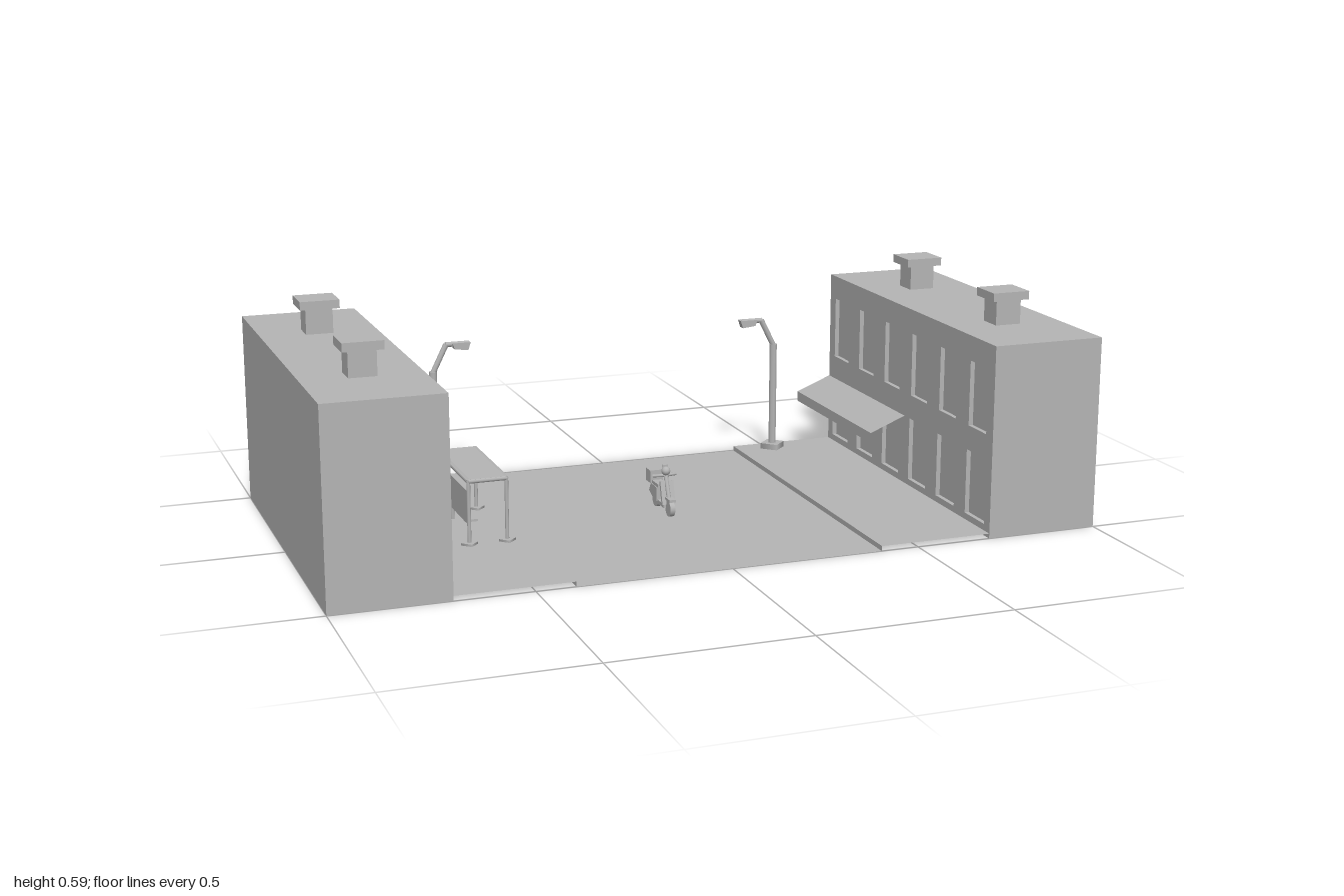
import * as THREE from 'three';

const stone = new THREE.MeshStandardMaterial({ color: 0xb4b4b4, side: THREE.DoubleSide });
stone.name = 'grey stone';
const PAVE = 0.013;

function add(parent, name, geo, x = 0, y = 0, z = 0) {
  const m = new THREE.Mesh(geo, stone);
  m.name = name;
  m.position.set(x, y, z);
  parent.add(m);
  return m;
}
// box from its lower centre
const box = (p, name, w, h, d, x, y, z) => add(p, name, new THREE.BoxGeometry(w, h, d), x, y + h / 2, z);

function group(parent, name) {
  const g = new THREE.Group();
  g.name = name;
  parent.add(g);
  return g;
}

// round bar between two points
function bar(p, name, a, b, r, sides = 8) {
  const A = new THREE.Vector3(...a), B = new THREE.Vector3(...b);
  const m = add(p, name, new THREE.CylinderGeometry(r, r, A.distanceTo(B), sides));
  m.position.copy(A).add(B).multiplyScalar(0.5);
  m.quaternion.setFromUnitVectors(new THREE.Vector3(0, 1, 0), B.sub(A).normalize());
  return m;
}

// flat sheet through four corners
function sheet(p, name, corners) {
  const g = new THREE.BufferGeometry();
  g.setAttribute('position', new THREE.Float32BufferAttribute(corners.flat(), 3));
  g.setIndex([0, 1, 2, 0, 2, 3]);
  g.computeVertexNormals();
  return add(p, name, g);
}

// terrace with recessed openings in the wall that faces the street
function building(parent, side) {
  const g = group(parent, side < 0 ? 'rightBuilding' : 'leftBuilding');
  const recess = 0.012;
  box(g, 'block', 0.3 - recess, 0.5, 1, side * (0.85 + recess / 2), 0, 0);
  const wall = new THREE.Shape([[-0.5, 0], [0.5, 0], [0.5, 0.5], [-0.5, 0.5]].map(q => new THREE.Vector2(...q)));
  for (let i = 0; i < 6; i++) {
    const c = -0.417 + i * 0.1667;
    for (const [w, y0, y1] of [[0.095, 0.265, 0.435], [0.105, 0.03, 0.2]]) {
      wall.holes.push(new THREE.Path([[c - w / 2, y0], [c - w / 2, y1], [c + w / 2, y1], [c + w / 2, y0]]
        .map(q => new THREE.Vector2(...q))));
    }
  }
  const facade = add(g, 'facade', new THREE.ExtrudeGeometry(wall, { depth: recess, bevelEnabled: false }));
  facade.rotation.y = -side * Math.PI / 2;
  facade.position.x = side * (0.7 + recess);
  for (const z of [-0.25, 0.25]) {
    box(g, 'chimneyStack', 0.07, 0.066, 0.066, side * 0.85, 0.5, z);
    box(g, 'chimneyCap', 0.102, 0.022, 0.093, side * 0.85, 0.566, z);
  }
}

// raised pavement and kerb
function pavement(parent, side) {
  const g = group(parent, 'pavement');
  const a = side * 0.4, b = side * 0.7;
  const c = [[a, PAVE, 0.5], [b, PAVE, 0.5], [b, PAVE, -0.5], [a, PAVE, -0.5]];
  sheet(g, 'pavementTop', side > 0 ? c : c.reverse());
  const k = [[a, 0, -0.5], [a, 0, 0.5], [a, PAVE, 0.5], [a, PAVE, -0.5]];
  sheet(g, 'kerb', side > 0 ? k : k.reverse());
}

// street lamp whose arm reaches over the road
function lamp(parent, side) {
  const g = group(parent, 'streetLamp');
  const p = (x, y) => [side * x, y, -0.45];
  add(g, 'lampFoot', new THREE.CylinderGeometry(0.036, 0.036, 0.016, 4), side * 0.5, PAVE + 0.008, -0.45);
  bar(g, 'lampPost', p(0.5, 0.02), p(0.5, 0.32), 0.011);
  bar(g, 'lampElbow', p(0.5, 0.316), p(0.462, 0.392), 0.008);
  bar(g, 'lampArm', p(0.464, 0.392), p(0.4, 0.392), 0.007);
  const head = new THREE.Shape([[0.395, 0.396], [0.446, 0.396], [0.44, 0.379], [0.402, 0.375]]
    .map(([x, y]) => new THREE.Vector2(side * x, y)));
  add(g, 'lampHead', new THREE.ExtrudeGeometry(head, { depth: 0.022, bevelEnabled: false }), 0, 0, -0.461);
}

function busShelter(parent) {
  const g = group(parent, 'busShelter');
  const xs = [-0.563, -0.465], zs = [-0.157, 0.137];
  for (const x of xs) {
    for (const z of zs) {
      bar(g, 'shelterPost', [x, PAVE, z], [x, 0.178, z], 0.005);
      add(g, 'postFoot', new THREE.CylinderGeometry(0.022, 0.022, 0.006, 4), x, PAVE + 0.003, z);
    }
    bar(g, 'roofSideRail', [x, 0.177, zs[0]], [x, 0.177, zs[1]], 0.006);
  }
  for (const z of zs) bar(g, 'roofEndRail', [xs[0], 0.177, z], [xs[1], 0.177, z], 0.006);
  box(g, 'shelterRoof', 0.106, 0.006, 0.3, -0.514, 0.176, -0.01);
  box(g, 'backPanel', 0.004, 0.085, 0.29, -0.563, 0.065, -0.01);
  box(g, 'benchSeat', 0.032, 0.006, 0.22, -0.546, 0.06, -0.01);
  for (const z of [-0.09, 0.07]) bar(g, 'benchLeg', [-0.546, PAVE, z], [-0.546, 0.062, z], 0.004);
}

function litterBin(parent) {
  const g = group(parent, 'litterBin');
  bar(g, 'binPole', [-0.558, PAVE, -0.283], [-0.558, 0.115, -0.283], 0.005);
  box(g, 'binBody', 0.026, 0.06, 0.034, -0.549, 0.066, -0.283);
  box(g, 'binLid', 0.031, 0.008, 0.04, -0.549, 0.124, -0.283);
}

// small delivery scooter pointing to the front
function scooter(parent) {
  const g = group(parent, 'scooter');
  for (const z of [-0.042, 0.058]) {
    const wheel = add(g, 'wheel', new THREE.CylinderGeometry(0.021, 0.021, 0.013, 16), 0, 0.026, z);
    wheel.rotation.z = Math.PI / 2;
  }
  box(g, 'footboard', 0.026, 0.01, 0.075, 0, 0.024, 0.005);
  const rear = new THREE.Shape([[-0.065, 0.045], [-0.05, 0.068], [-0.005, 0.066], [-0.005, 0.03], [-0.02, 0.026]]
    .map(([z, y]) => new THREE.Vector2(-z, y)));
  const body = add(g, 'rearBody', new THREE.ExtrudeGeometry(rear, { depth: 0.03, bevelEnabled: false }), -0.015);
  body.rotation.y = Math.PI / 2;
  box(g, 'seat', 0.026, 0.009, 0.045, 0, 0.067, -0.024);
  box(g, 'deliveryBox', 0.036, 0.034, 0.034, 0, 0.068, -0.064);
  const shield = box(g, 'legShield', 0.036, 0.062, 0.008, 0, 0.032, 0.036);
  shield.rotation.x = -0.28;
  bar(g, 'fork', [0, 0.026, 0.058], [0, 0.11, 0.022], 0.006);
  box(g, 'frontMudguard', 0.018, 0.007, 0.038, 0, 0.047, 0.058);
  for (const s of [-1, 1]) bar(g, 'handlebar', [0, 0.107, 0.024], [s * 0.032, 0.105, 0.012], 0.004);
  add(g, 'headlamp', new THREE.SphereGeometry(0.012, 12, 8), 0, 0.119, 0.024);
  box(g, 'windscreen', 0.014, 0.018, 0.006, 0, 0.117, 0.02);
}

export function createModel() {
  const model = new THREE.Group();
  model.name = 'streetScene';
  sheet(model, 'road', [[-0.4, 0, 0.5], [0.4, 0, 0.5], [0.4, 0, -0.5], [-0.4, 0, -0.5]]);
  for (const side of [-1, 1]) {
    building(model, side);
    pavement(model, side);
    lamp(model, side);
  }
  // shop awning on one terrace
  const awning = group(model, 'awning');
  sheet(awning, 'awningSlope', [[0.6, 0.16, -0.5], [0.6, 0.16, 0], [0.7, 0.2, 0], [0.7, 0.2, -0.5]]);
  sheet(awning, 'awningValance', [[0.6, 0.132, -0.5], [0.6, 0.132, 0], [0.6, 0.16, 0], [0.6, 0.16, -0.5]]);
  busShelter(model);
  litterBin(model);
  scooter(model);
  return model;
}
■ ■ ■ ■
ASSIGNMENT
From the records above, copy every line that holds the word "Shape".

EXERCISE RESPONSE
  const wall = new THREE.Shape([[-0.5, 0], [0.5, 0], [0.5, 0.5], [-0.5, 0.5]].map(q => new THREE.Vector2(...q)));
  const head = new THREE.Shape([[0.395, 0.396], [0.446, 0.396], [0.44, 0.379], [0.402, 0.375]]
  const rear = new THREE.Shape([[-0.065, 0.045], [-0.05, 0.068], [-0.005, 0.066], [-0.005, 0.03], [-0.02, 0.026]]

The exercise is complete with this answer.